# What is needed
Only one stretch of the records below should be repeated. It starts with the line containing "# Pin centres" and goes on through the line containing "pts.append((c + n", exactly as written.
━━━━━━
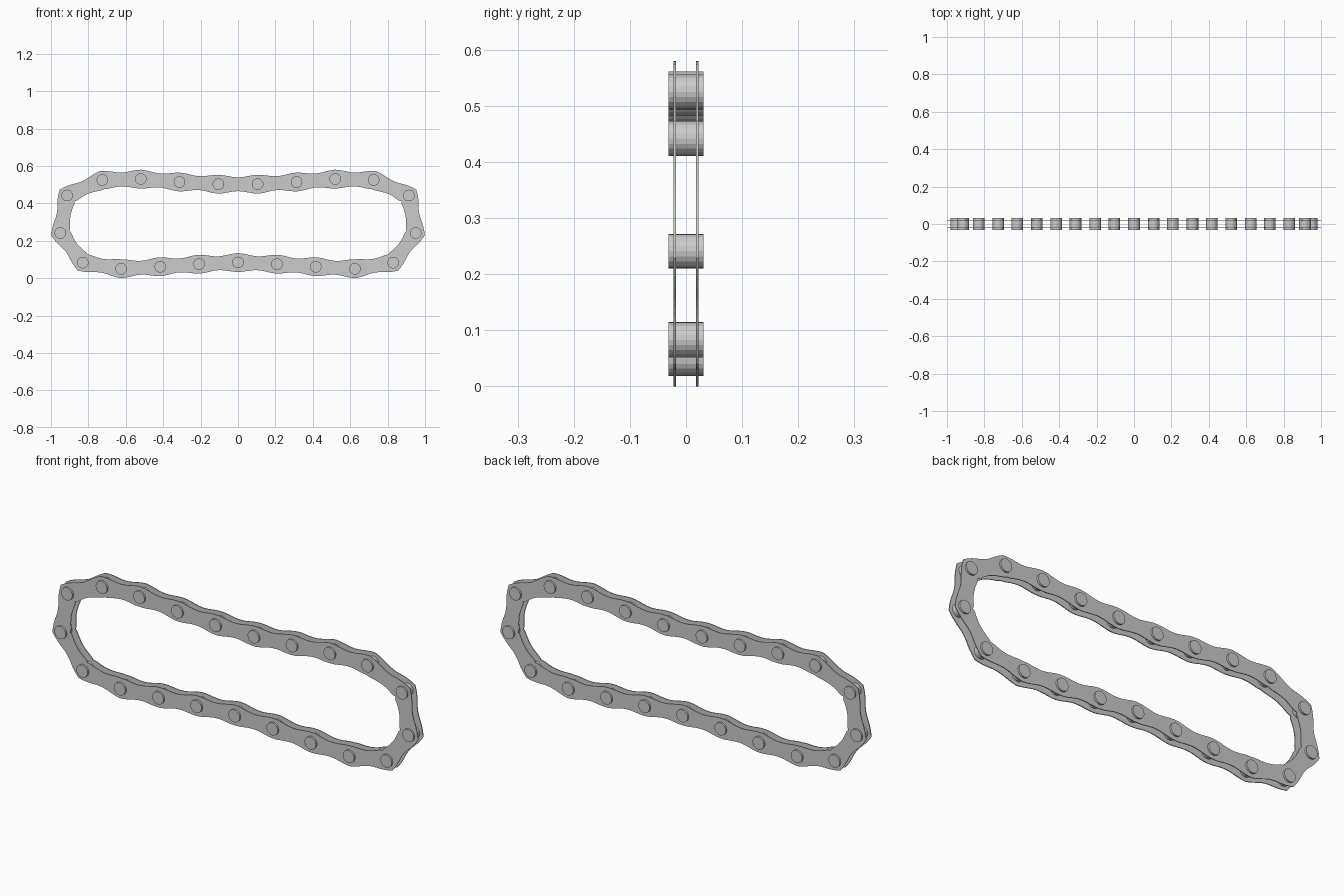
import bpy, bmesh, math
from mathutils import Vector

if "Cube" in bpy.data.objects:
    bpy.data.objects.remove(bpy.data.objects["Cube"])

# Pin centres (x, z) on the right half, from bottom middle round to top
half = [(0.208, 0.075), (0.416, 0.061), (0.625, 0.05), (0.83, 0.083), (0.95, 0.241),
        (0.914, 0.442), (0.725, 0.525), (0.52, 0.53), (0.313, 0.514), (0.105, 0.502)]
pins = [Vector(p) for p in [(0, 0.084)] + half + [(-x, z) for x, z in reversed(half)]]
N = len(pins)
R_EYE, R_WAIST, R_PIN = 0.05, 0.037, 0.031
STEPS = 12


def seg_normal(i):
    d = (pins[(i + 1) % N] - pins[i % N]).normalized()
    return Vector((d.y, -d.x))


def pin_normal(i):
    return (seg_normal(i - 1) + seg_normal(i)).normalized()


def outline():
    """Outer and inner edge of the waisted link loop."""
    pts = []
    for i in range(N):
        a, b = pins[i], pins[(i + 1) % N]
        for s in range(STEPS):
            t = s / STEPS
            # normals fan out round each pin, straight along the link
            n = seg_normal(i)
            if t < 0.25:
                n = pin_normal(i).lerp(n, t / 0.25)
            elif t > 0.75:
                n = n.lerp(pin_normal(i + 1), (t - 0.75) / 0.25)
            n.normalize()
            w = R_WAIST + (R_EYE - R_WAIST) * (0.5 + 0.5 * math.cos(2 * math.pi * t))
            c = a.lerp(b, t)
            pts.append((c + n * w, c - n * w))
    return pts


def finish(bm, name):
    bmesh.ops.recalc_face_normals(bm, faces=bm.faces)
    me = bpy.data.meshes.new(name)
    bm.to_mesh(me)
    bm.free()
    ob = bpy.data.objects.new(name, me)
    bpy.context.collection.objects.link(ob)
    return ob


def side_plate(name, y, th=0.004):
    bm = bmesh.new()
    rings = []
    for o, i in outline():
        rings.append([bm.verts.new((p.x, yy, p.y)) for p, yy in
                      ((o, y - th / 2), (i, y - th / 2), (i, y + th / 2), (o, y + th / 2))])
    for k, r in enumerate(rings):
        q = rings[(k + 1) % len(rings)]
        for j in range(4):
            bm.faces.new((r[j], r[(j + 1) % 4], q[(j + 1) % 4], q[j]))
    finish(bm, name)


# Two side plates
side_plate("front_link_plate", -0.02)
side_plate("back_link_plate", 0.02)

# Rollers through both plates
for k, p in enumerate(pins):
    bpy.ops.mesh.primitive_cylinder_add(vertices=20, radius=R_PIN, depth=0.062,
                                        location=(p.x, 0, p.y), rotation=(math.pi / 2, 0, 0))
    bpy.context.object.name = f"roller_{k + 1}"
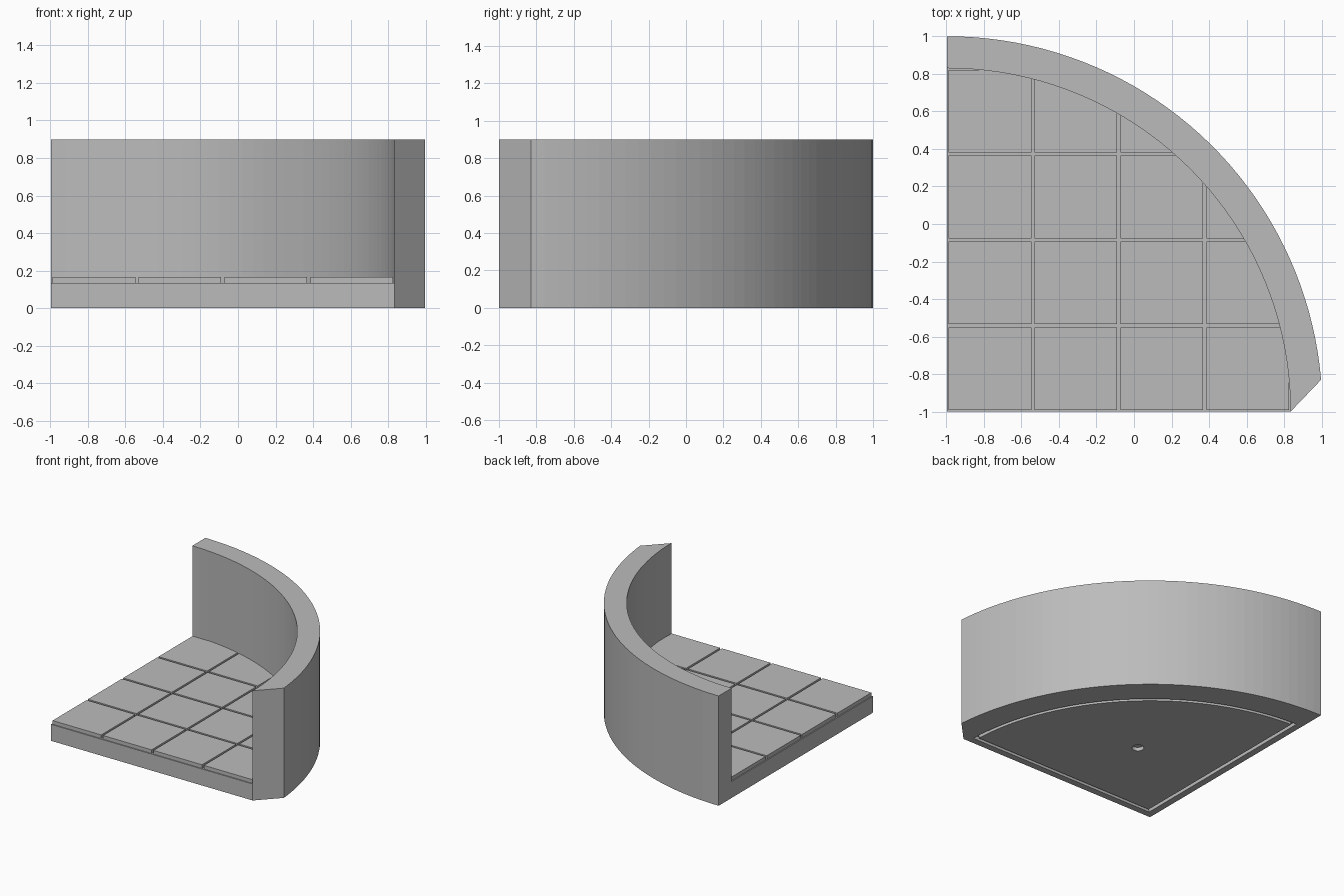
import bpy, bmesh, math

if "Cube" in bpy.data.objects:
    bpy.data.objects.remove(bpy.data.objects["Cube"])

CX, CY = -0.996, -1.0        # centre of the arcs, at the front left corner
R_OUT, R_IN = 2.0, 1.83      # outer and inner wall radius
HEIGHT, SLAB, TILE_TOP = 0.9, 0.135, 0.165
GAP = 0.017                  # gap between tiles
SEG = 40

grey = bpy.data.materials.new("stone grey")
grey.diffuse_color = (0.5, 0.5, 0.5, 1)
grey.use_nodes = True
grey.node_tree.nodes["Principled BSDF"].inputs["Base Color"].default_value = grey.diffuse_color


def prism(bm, points, z0, z1):
    """Extrude a counter-clockwise outline (relative to the arc centre)."""
    base = bm.faces.new([bm.verts.new((CX + x, CY + y, z0)) for x, y in points])
    new = bmesh.ops.extrude_face_region(bm, geom=[base])["geom"]
    bmesh.ops.translate(bm, vec=(0, 0, z1 - z0),
                        verts=[v for v in new if isinstance(v, bmesh.types.BMVert)])


def make(name, prisms, helper=False):
    bm = bmesh.new()
    for p in prisms:
        prism(bm, *p)
    bmesh.ops.recalc_face_normals(bm, faces=bm.faces)
    mesh = bpy.data.meshes.new(name)
    bm.to_mesh(mesh)
    bm.free()
    mesh.materials.append(grey)
    ob = bpy.data.objects.new(name, mesh)
    bpy.context.collection.objects.link(ob)
    ob.hide_render = helper
    if helper:
        ob.display_type = 'WIRE'
    return ob


def arc(r, a0, a1):
    return [(r * math.cos(a0 + (a1 - a0) * i / SEG), r * math.sin(a0 + (a1 - a0) * i / SEG))
            for i in range(SEG + 1)]


def sector(r, inset):
    """Quarter disc with its straight sides moved in by inset."""
    a = math.asin(inset / r)
    return [(inset, inset)] + arc(r, a, math.pi / 2 - a)


def subtract(target, cutter):
    mod = target.modifiers.new("cut " + cutter.name, 'BOOLEAN')
    mod.operation, mod.solver, mod.object = 'DIFFERENCE', 'EXACT', cutter


# Solid body: quarter disc with a slanted end at the front right
slant = math.asin((R_OUT - R_IN) / R_OUT)
outline = [(0, 0), (R_IN, 0)] + arc(R_OUT, slant, math.pi / 2)
body = make("curved_wall_and_floor", [(outline, 0, HEIGHT)])

# Open space inside the wall, including the gaps around the tiles
room = make("room_space", [([(-0.1, -0.1), (R_IN, -0.1)] + arc(R_IN, 0, math.pi / 2)
                            + [(-0.1, R_IN)], SLAB, HEIGHT + 0.1)], True)
pitch = R_IN / 4
boxes = []
for i in range(4):
    for j in range(4):
        x0, x1 = i * pitch + GAP / 2, (i + 1) * pitch - GAP / 2
        y0, y1 = j * pitch + GAP / 2, (j + 1) * pitch - GAP / 2
        boxes.append(([(x0, y0), (x1, y0), (x1, y1), (x0, y1)], SLAB - 0.05, TILE_TOP))
subtract(room, make("floor_tiles", boxes, True))
subtract(body, room)

# Thin groove on the underside
groove = make("underside_groove", [(sector(1.78, 0.055), -0.05, 0.03)], True)
subtract(groove, make("groove_core", [(sector(1.752, 0.083), -0.1, 0.1)], True))
subtract(body, groove)

# Shallow round hole on the underside
hole = [(0.74 + 0.045 * math.cos(k * math.tau / 32), 0.74 + 0.045 * math.sin(k * math.tau / 32))
        for k in range(32)]
subtract(body, make("underside_hole", [(hole, -0.05, 0.03)], True))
━━━━━━
# Finished exercise
# Pin centres (x, z) on the right half, from bottom middle round to top
half = [(0.208, 0.075), (0.416, 0.061), (0.625, 0.05), (0.83, 0.083), (0.95, 0.241),
        (0.914, 0.442), (0.725, 0.525), (0.52, 0.53), (0.313, 0.514), (0.105, 0.502)]
pins = [Vector(p) for p in [(0, 0.084)] + half + [(-x, z) for x, z in reversed(half)]]
N = len(pins)
R_EYE, R_WAIST, R_PIN = 0.05, 0.037, 0.031
STEPS = 12


def seg_normal(i):
    d = (pins[(i + 1) % N] - pins[i % N]).normalized()
    return Vector((d.y, -d.x))


def pin_normal(i):
    return (seg_normal(i - 1) + seg_normal(i)).normalized()


def outline():
    """Outer and inner edge of the waisted link loop."""
    pts = []
    for i in range(N):
        a, b = pins[i], pins[(i + 1) % N]
        for s in range(STEPS):
            t = s / STEPS
            # normals fan out round each pin, straight along the link
            n = seg_normal(i)
            if t < 0.25:
                n = pin_normal(i).lerp(n, t / 0.25)
            elif t > 0.75:
                n = n.lerp(pin_normal(i + 1), (t - 0.75) / 0.25)
            n.normalize()
            w = R_WAIST + (R_EYE - R_WAIST) * (0.5 + 0.5 * math.cos(2 * math.pi * t))
            c = a.lerp(b, t)
            pts.append((c + n * w, c - n * w))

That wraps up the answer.